Educating young girls and women is one of the best ways for developing countries to escape extreme poverty and move toward a more sustainable future. But in one African country, millions of schoolchildren are currently out of school, throwing this future into jeopardy.
In Nigeria, an estimated 10.5 million children are not going to school, the most of any other country in the world, according to the Nigerian government.
Girls, street children and children of nomadic groups were the most affected, the education ministry's permanent secretary Adamu Hussaini told BBC News. This is the first time a senior official has acknowledged the severity of the problem.
The problem in Nigeria is not a high dropout rate. Rather, the issue is that many children never have the opportunity to get an education in the first place. About 75% of the children not in school have never stepped foot in a classroom.
The Nigerian government blames cultural factors preventing these children from going to school. Critics, including BBC editor Jimeh Saleh, say the problem is due to lack of government funding for education systems.
Experts say inadequate funding of Nigeria’s education system will result in increased adult illiteracy, lower GDP and poor achievements of the Sustainable Development Goals (SDGs).
Last week, education and women’s rights campaigner Malala Yousafzai visited the acting president and schoolchildren at the Yerwa Government Girls School in Nigeria. She asked the president to declare an “education state of emergency.”
“Nigeria is the richest country in Africa but has more girls out of school than any country in the world,” Yousafzai said during her visit. “Studies are clear — educating girls grows economies, reduces conflict and improves public health. For these girls and for their country’s future, Nigeria’s leaders must immediately prioritise education.”
Of the 10.5 million children out of school, 60% are from the northern region of the country, where education and safety are threatened by the Islamic extremist group Boko Haram.
Since its insurgency in 2009, the group has killed 2,295 teachers, displaced 19,000 educators and destroyed nearly 1,400 schools. Over 3 million children in the northeast region, where Boko Haram has done most of its damage, do not attend school.
Organizations like UNICEF Nigeria are working to get more children in school and to raise awareness for the importance of education of girls and children, but they face a long, uphill battle.

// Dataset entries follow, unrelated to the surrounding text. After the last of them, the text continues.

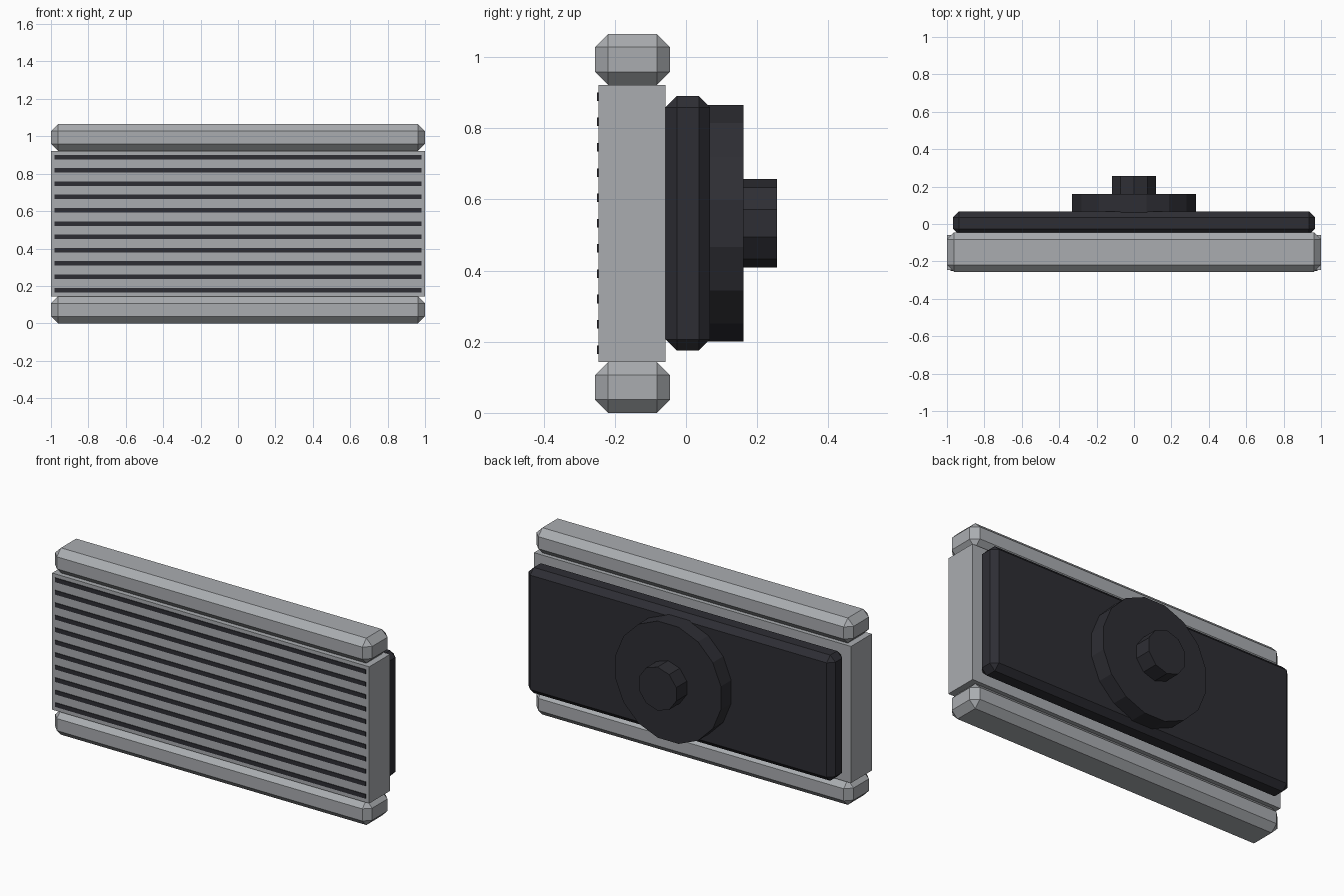
import bpy, bmesh, math
from mathutils import Matrix, Vector

if "Cube" in bpy.data.objects:
    bpy.data.objects.remove(bpy.data.objects["Cube"])


def material(name, rgb):
    m = bpy.data.materials.new(name)
    m.diffuse_color = (*rgb, 1)
    m.use_nodes = True
    m.node_tree.nodes["Principled BSDF"].inputs["Base Color"].default_value = m.diffuse_color
    return m


METAL = material("aluminium grey", (0.40, 0.415, 0.435))
DARK = material("charcoal plastic", (0.027, 0.027, 0.034))


def finish(name, bm, mat):
    bmesh.ops.recalc_face_normals(bm, faces=bm.faces)
    me = bpy.data.meshes.new(name)
    bm.to_mesh(me)
    bm.free()
    me.materials.append(mat)
    ob = bpy.data.objects.new(name, me)
    bpy.context.collection.objects.link(ob)
    return ob


def box(name, lo, hi, mat, chamfer=0):
    lo, hi = Vector(lo), Vector(hi)
    bm = bmesh.new()
    bmesh.ops.create_cube(bm, size=1, matrix=Matrix.Translation((lo + hi) / 2)
                          @ Matrix.Diagonal((*(hi - lo), 1)))
    if chamfer:
        bmesh.ops.bevel(bm, geom=bm.edges[:], offset=chamfer, segments=1,
                        affect='EDGES', profile=0.5)
    return finish(name, bm, mat)


def disc(name, radius, sides, y0, y1, z, start, mat):
    """Prism along y; start is the angle of the first corner from +x."""
    bm = bmesh.new()
    ring = [bm.verts.new((radius * math.cos(start + math.tau * i / sides), y0,
                          z + radius * math.sin(start + math.tau * i / sides)))
            for i in range(sides)]
    face = bm.faces.new(ring)
    ext = bmesh.ops.extrude_face_region(bm, geom=[face], use_keep_orig=True)
    bmesh.ops.translate(bm, vec=(0, y1 - y0, 0),
                        verts=[g for g in ext["geom"] if isinstance(g, bmesh.types.BMVert)])
    return finish(name, bm, mat)


# Radiator core and its two chamfered tanks
box("radiator_core", (-1, -0.246, 0.143), (1, -0.058, 0.922), METAL)
for name, z in (("bottom_tank", 0), ("top_tank", 0.922)):
    box(name, (-1, -0.256, z), (1, -0.045, z + 0.143), METAL, 0.037)

# Thin dark slats across the front
for i in range(11):
    z = 0.178 + 0.0711 * i
    box(f"front_slat_{i + 1}", (-0.98, -0.25, z - 0.012), (0.98, -0.245, z + 0.012), DARK)

# Fan shroud, round fan housing and motor hub on the back
box("fan_shroud", (-0.967, -0.058, 0.175), (0.967, 0.068, 0.891), DARK, 0.032)
disc("fan_housing", 0.339, 16, 0.06, 0.161, 0.533, math.pi / 16, DARK)
disc("motor_hub", 0.124, 10, 0.155, 0.256, 0.533, math.pi / 2, DARK)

“No nation can achieve economic prosperity without a sound, inclusive and functional education system,” Mr. Hussaini said at the 62nd National Council on Education (NCE) in Kano on Monday.